**What to work on**. Sort through the listing below and keep each line with the word "return". Copy those.

**Provided records**.
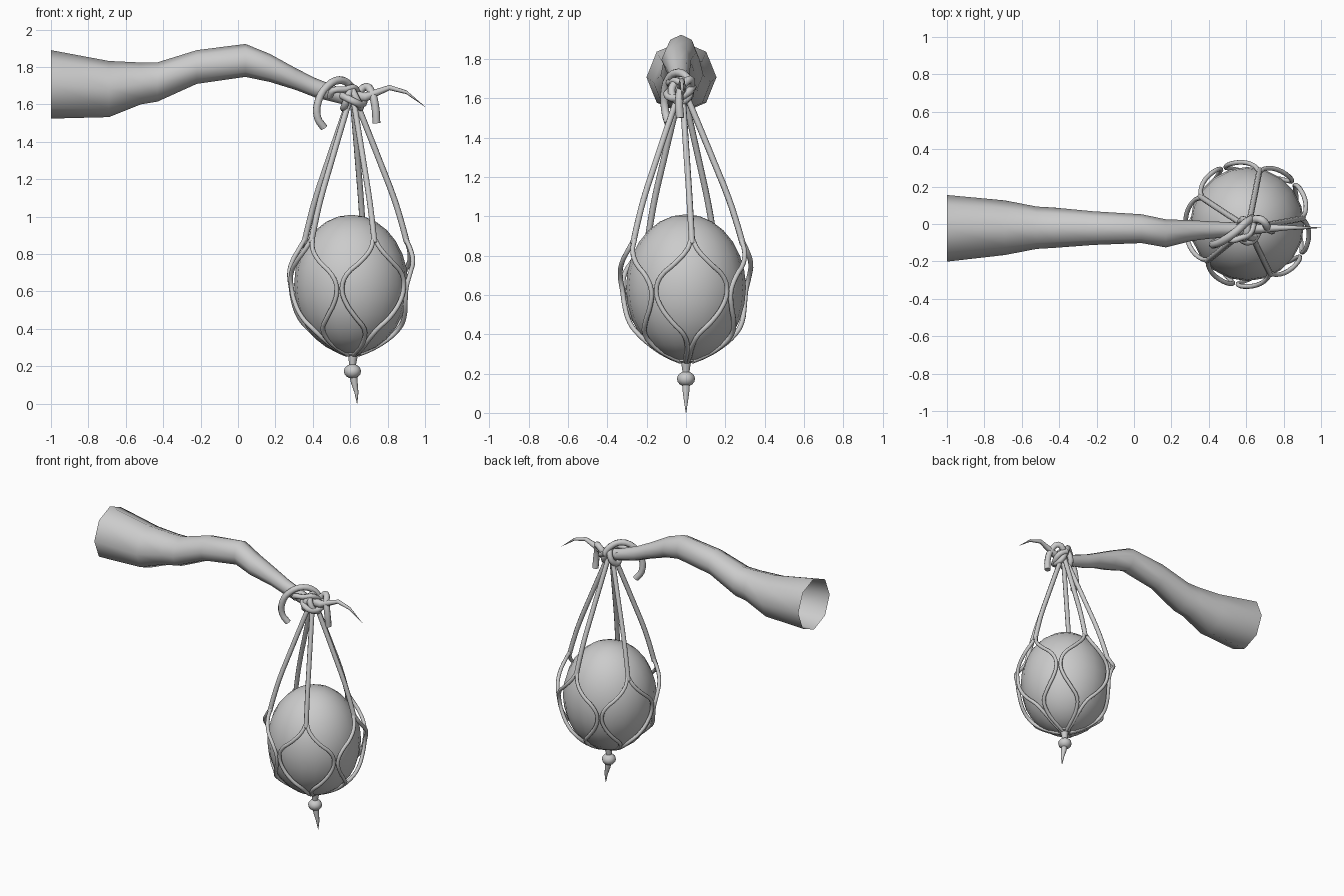
import bpy, bmesh
from math import sin, cos, pi, radians

if "Cube" in bpy.data.objects:
    bpy.data.objects.remove(bpy.data.objects["Cube"])

CX, CY = 0.61, 0.0   # axis of the hanging gourd


def finish(obj, angle=60):
    bpy.ops.object.select_all(action='DESELECT')
    obj.select_set(True)
    bpy.context.view_layer.objects.active = obj
    if obj.type == 'CURVE':
        bpy.ops.object.convert(target='MESH')
    bpy.ops.object.shade_smooth_by_angle(angle=radians(angle))


def mesh_object(name, bm, angle=60):
    bmesh.ops.recalc_face_normals(bm, faces=bm.faces)
    me = bpy.data.meshes.new(name)
    bm.to_mesh(me)
    bm.free()
    obj = bpy.data.objects.new(name, me)
    bpy.context.collection.objects.link(obj)
    finish(obj, angle)
    return obj


def loft(name, rings, cap=False):
    """Skin a list of vertex-coordinate rings."""
    bm = bmesh.new()
    rows = [[bm.verts.new(p) for p in ring] for ring in rings]
    for a, b in zip(rows, rows[1:]):
        n = len(a)
        for i in range(n):
            bm.faces.new((a[i], a[(i + 1) % n], b[(i + 1) % n], b[i]))
    if cap:
        bm.faces.new(rows[0])
        bm.faces.new(rows[-1])
    return mesh_object(name, bm)


def cord(name, paths, radius, cyclic=False, res=3):
    """Round cords through the given paths."""
    cu = bpy.data.curves.new(name, 'CURVE')
    cu.dimensions = '3D'
    cu.bevel_depth = radius
    cu.bevel_resolution = 2
    cu.use_fill_caps = True
    cu.resolution_u = res
    for path in paths:
        sp = cu.splines.new('BEZIER')
        sp.bezier_points.add(len(path) - 1)
        for bp, p in zip(sp.bezier_points, path):
            bp.co = p
            bp.handle_left_type = bp.handle_right_type = 'AUTO'
        sp.use_cyclic_u = cyclic
    obj = bpy.data.objects.new(name, cu)
    bpy.context.collection.objects.link(obj)
    finish(obj)


def polar(angle, r, z, cx=CX, cy=CY):
    a = radians(angle)
    return (cx + r * cos(a), cy + r * sin(a), z)


# Branch: open at the thick end; x, y centre, z centre, y radius, z radius
sections = [
    (-1.0, -.023, 1.707, .178, .183), (-.69, -.02, 1.682, .146, .15),
    (-.52, -.02, 1.712, .113, .112), (-.43, -.02, 1.72, .108, .105),
    (-.22, -.022, 1.80, .09, .09), (.04, -.025, 1.835, .077, .088),
    (.17, -.05, 1.795, .075, .075), (.31, -.035, 1.735, .055, .058),
    (.41, -.032, 1.69, .046, .052), (.55, -.03, 1.645, .038, .042),
    (.68, -.025, 1.638, .025, .026), (.81, -.02, 1.69, .014, .014),
    (.90, -.02, 1.665, .009, .01), (1.0, -.02, 1.588, .001, .001)]
loft("branch", [[(x, y + ry * cos(i * pi / 4), z + rz * sin(i * pi / 4))
                 for i in range(8)] for x, y, z, ry, rz in sections])

# Gourd
bm = bmesh.new()
bmesh.ops.create_uvsphere(bm, u_segments=20, v_segments=14, radius=1)
for v in bm.verts:
    v.co = (CX - .005 + v.co.x * .305, CY + v.co.y * .305, .637 + v.co.z * .373)
mesh_object("gourd", bm)

# Net: five hanging strands, each splitting into two mirrored cords
strands, meshes = [], []
hang = [(1.62, .02), (1.47, .08), (1.28, .155), (1.09, .228), (.96, .268), (.86, .295)]
split = [(.88, .288, 1), (.83, .31, 5), (.76, .33, 16), (.69, .335, 29),
         (.62, .327, 33.5), (.55, .315, 31), (.46, .287, 20), (.40, .25, 9),
         (.34, .185, 4), (.29, .10, 5), (.262, .03, 10)]
for k in range(5):
    a = 6 + 72 * k
    strands.append([polar(a, r, z, cy=-.02 * (z - .86) / .76) for z, r in hang])
    for s in (-1, 1):
        meshes.append([polar(a + s * off, r, z) for z, r, off in split])
cord("net_strands", strands, .016)
cord("net_mesh", meshes, .0125)

# Knot: wraps round the branch plus two curling tails
wraps = []
for x, lean, r in ((.585, .02, .05), (.63, -.025, .046)):
    wraps.append([(x + lean * sin(t * pi / 4), -.027 + r * cos(t * pi / 4),
                   1.635 + (r + .005) * sin(t * pi / 4)) for t in range(8)])
cord("knot_wraps", wraps, .02, cyclic=True)
cord("knot_crossing", [[(.54, .0, 1.655), (.57, -.075, 1.64), (.62, -.095, 1.615),
                        (.66, -.05, 1.60), (.67, .01, 1.63), (.62, .035, 1.66)]], .02)
cord("knot_tails", [
    [(.46, -.09, 1.475), (.425, -.105, 1.53), (.43, -.11, 1.62), (.475, -.09, 1.695),
     (.545, -.04, 1.73), (.60, .01, 1.70), (.63, .03, 1.645)],
    [(.74, -.03, 1.50), (.735, -.035, 1.58), (.715, -.02, 1.66), (.685, .02, 1.695),
     (.64, .02, 1.66), (.60, -.06, 1.63)]], .021)
cord("knot_loop", [[(.49, -.05, 1.64), (.51, -.085, 1.675), (.57, -.075, 1.68),
                    (.62, -.05, 1.69), (.64, 0, 1.66)]], .017)


# Pendant: collar, bead and spike; x centre, z, radius
def turned(name, profile, n=10):
    loft(name, [[polar(360 * i / n, r, z, cx=x) for i in range(n)]
                for x, z, r in profile], cap=True)


turned("collar", [(.615, .285, .035), (.615, .28, .046), (.615, .262, .046),
                  (.615, .257, .026), (.612, .20, .017)])
bm = bmesh.new()
bmesh.ops.create_uvsphere(bm, u_segments=12, v_segments=8, radius=1)
for v in bm.verts:
    v.co = (.612 + v.co.x * .046, v.co.y * .046, .173 + v.co.z * .039)
mesh_object("bead", bm)
turned("spike", [(.616, .15, .021), (.622, .11, .018), (.633, .06, .011), (.637, 0, .001)])
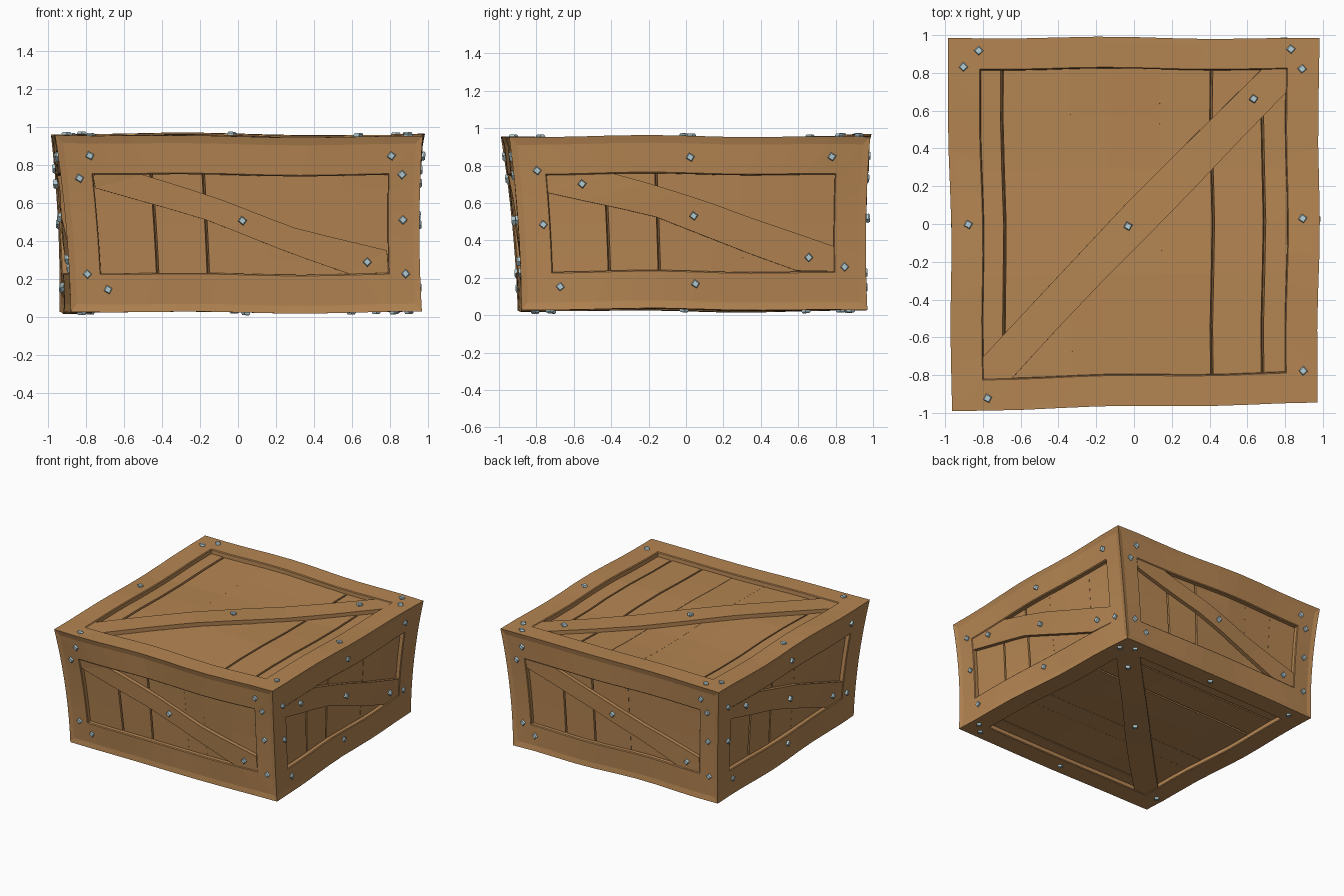
import bpy, bmesh, math, random
from mathutils import Vector

if "Cube" in bpy.data.objects:
    bpy.data.objects.remove(bpy.data.objects["Cube"])

random.seed(4)
HX, HY, HZ, ZC = 0.97, 0.97, 0.465, 0.49
T = 0.08  # board thickness


def material(name, col):
    m = bpy.data.materials.new(name)
    m.diffuse_color = (*col, 1)
    m.use_nodes = True
    m.node_tree.nodes["Principled BSDF"].inputs["Base Color"].default_value = m.diffuse_color
    return m


WOOD = material("wood", (0.46, 0.235, 0.085))
STEEL = material("steel", (0.46, 0.62, 0.67))

# Crooked crate: where each corner of the straight box ends up
CORNERS = {
    (-1, -1, -1): (-0.88, -0.90, 0.026), (1, -1, -1): (0.968, -0.88, 0.028),
    (-1, 1, -1): (-0.94, 0.935, 0.025), (1, 1, -1): (0.878, 0.97, 0.027),
    (-1, -1, 1): (-0.963, -0.99, 0.956), (1, -1, 1): (0.972, -0.945, 0.952),
    (-1, 1, 1): (-0.985, 0.985, 0.960), (1, 1, 1): (0.982, 0.985, 0.954),
}


def warp(p):
    a, b, c = p.x / HX, p.y / HY, p.z / HZ
    out = Vector()
    for (i, j, k), q in CORNERS.items():
        out += Vector(q) * ((1 + i * a) * (1 + j * b) * (1 + k * c) / 8)
    bow = lambda t: max(0, 1 - t * t)
    # waisted upright edges and wavy boards
    pinch = 0.015 * bow(c) * a * b
    out.x -= pinch * b - 0.007 * math.sin(5 * p.y + 4 * p.z) * bow(b)
    out.y -= pinch * a - 0.007 * math.sin(5 * p.x + 3 * p.z + 1) * bow(a)
    out.z += 0.009 * (math.sin(4.5 * p.x + 3) + math.sin(5 * p.y + 3)) * max(bow(a), bow(b)) * 0.7
    return out


X, Y, Z = Vector((1, 0, 0)), Vector((0, 1, 0)), Vector((0, 0, 1))


class Side:
    """One crate side: u across, v up, d outwards from the surface."""
    def __init__(self, name, u, v, hu, hv, hn):
        self.name, self.u, self.v, self.n = name, u, v, u.cross(v)
        self.hu, self.hv, self.hn = hu, hv, hn

    def at(self, u, v, d):
        return warp(self.u * u + self.v * v + self.n * (self.hn + d))


def loft(bm, side, rows):
    rings = [[bm.verts.new(side.at(*p)) for p in r] for r in rows]
    n = len(rings[0])
    for r, s in zip(rings, rings[1:]):
        for i in range(n):
            bm.faces.new((r[i], r[(i + 1) % n], s[(i + 1) % n], s[i]))
    bm.faces.new(rings[0])
    bm.faces.new(rings[-1])


def finish(bm, name, mat):
    bmesh.ops.recalc_face_normals(bm, faces=bm.faces)
    me = bpy.data.meshes.new(name)
    bm.to_mesh(me)
    bm.free()
    me.materials.append(mat)
    bpy.context.collection.objects.link(bpy.data.objects.new(name, me))


def frame(side, wu, wv, step):
    # four mitred boards
    bm = bmesh.new()
    seg = 10
    for along_u in (True, False):
        w, wo = (wv, wu) if along_u else (wu, wv)
        h, ho = (side.hv, side.hu) if along_u else (side.hu, side.hv)
        prof = [(0, 0), (0.2, -step), (0.97, -step), (1, -step - 0.006), (1, -T), (T / w, -T)]
        for s in (-1, 1):
            rows = []
            for i in range(seg + 1):
                t = -1 + 2 * i / seg
                row = []
                for f, d in prof:
                    across, along = s * (h - f * w), t * (ho - f * wo)
                    row.append((along, across, d) if along_u else (across, along, d))
                rows.append(row)
            loft(bm, side, rows)
    finish(bm, side.name + "_frame", WOOD)


def brace(side, pairs, top):
    # diagonal board given by its upper and lower edge points
    bm = bmesh.new()
    rows = []
    for k, (p, q) in enumerate(zip(pairs, pairs[1:])):
        for i in range(3 if k < len(pairs) - 2 else 4):
            t = i / 3
            a = [p[j] + (q[j] - p[j]) * t for j in range(4)]
            rows.append([(a[0], a[1], top), (a[2], a[3], top),
                         (a[2], a[3], -0.065), (a[0], a[1], -0.065)])
    loft(bm, side, rows)
    finish(bm, side.name + "_diagonal_brace", WOOD)


def planks(side, cuts, wide, wv, depth):
    # panel planks, closed at the back; the cuts listed in wide are open grooves
    bm = bmesh.new()
    hv = side.hv - wv + 0.02
    for a, b in zip(cuts, cuts[1:]):
        ga, gb = (0.007 if c in wide else 0.0 for c in (a, b))
        d = depth + random.uniform(-0.002, 0.002)
        loft(bm, side, [[(a + ga, v, d), (b - gb, v, d), (b - gb * 0.6, v, d - 0.02), (b, v, -T),
                         (a, v, -T), (a + ga * 0.6, v, d - 0.02)]
                        for v in [hv * (i / 3 - 1) for i in range(7)]])
    finish(bm, side.name + "_planks", WOOD)


def nails(side, spots, top):
    # four-sided nail heads
    bm = bmesh.new()
    for u, v in spots:
        ang = random.uniform(-0.1, 0.3)
        rows = []
        for r, d in ((0.022, -0.012), (0.025, 0.006), (0.019, 0.014)):
            rows.append([(u + r * math.cos(ang + k * math.pi / 2),
                          v + r * math.sin(ang + k * math.pi / 2), d + top) for k in range(4)])
        loft(bm, side, rows)
    finish(bm, side.name + "_nails", STEEL)


# Layouts shared by opposite sides
LONG = dict(
    w=(0.175, 0.205), step=0.008, depth=-0.045,
    brace=[(-.785, .26, -.795, .25), (-.53, .26, -.79, .19), (-.1, .125, -.2, .02),
           (.28, -.01, .2, -.125), (.79, -.14, .58, -.26), (.795, -.25, .785, -.26)],
    cuts=[-.81, -.48, -.2, .13, .3, .55, .81], wide=(-.48, -.2),
    nails=[(-.80, .36), (-.87, .24), (.81, .36), (.87, .26), (0, .02), (.88, .02),
           (.68, -.2), (.89, -.265), (-.87, -.265), (-.76, -.345)])
SHORT = dict(
    w=(0.18, 0.205), step=0.008, depth=-0.045,
    brace=[(-.785, .26, -.795, .25), (-.42, .26, -.79, .165), (.1, .11, -.2, .025),
           (.79, -.125, .58, -.255), (.795, -.25, .785, -.26)],
    cuts=[-.81, -.47, -.19, .1, .28, .55, .81], wide=(-.47, -.19),
    nails=[(0, .35), (.77, .355), (-.84, .285), (-.6, .21), (.01, .035), (-.83, -.005),
           (.65, -.185), (.85, -.235), (.01, -.33), (-.75, -.34)])
LID = dict(
    w=(0.17, 0.165), step=0.0, depth=-0.036,
    brace=[(-.805, -.795, -.795, -.805), (-.8, -.69, -.65, -.805), (-.05, .09, .05, -.09),
           (.67, .805, .8, .68), (.795, .805, .805, .795)],
    cuts=[-.82, -.69, -.33, -.15, .14, .41, .68, .82], wide=(-.69, .41, .68),
    nails=[(-.89, .82), (-.81, .905), (.82, .91), (.88, .805), (.63, .65), (-.88, 0),
           (-.04, -.025), (.88, .01), (-.78, -.905), (.895, -.80)])

SIDES = [
    (Side("front", X, Z, HX, HZ, HY), LONG), (Side("back", -X, Z, HX, HZ, HY), LONG),
    (Side("right", Y, Z, HY, HZ, HX), SHORT), (Side("left", -Y, Z, HY, HZ, HX), SHORT),
    (Side("top", X, Y, HX, HY, HZ), LID), (Side("bottom", Y, X, HY, HX, HZ), LID),
]
for side, lay in SIDES:
    frame(side, *lay["w"], lay["step"])
    brace(side, lay["brace"], -lay["step"] - 0.005)
    planks(side, lay["cuts"], lay["wide"], lay["w"][1], lay["depth"])
    nails(side, lay["nails"], -lay["step"] * 0.7)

**Result of the exercise**.
    return obj
    return mesh_object(name, bm)
    return (cx + r * cos(a), cy + r * sin(a), z)
    return m
    return out
        return warp(self.u * u + self.v * v + self.n * (self.hn + d))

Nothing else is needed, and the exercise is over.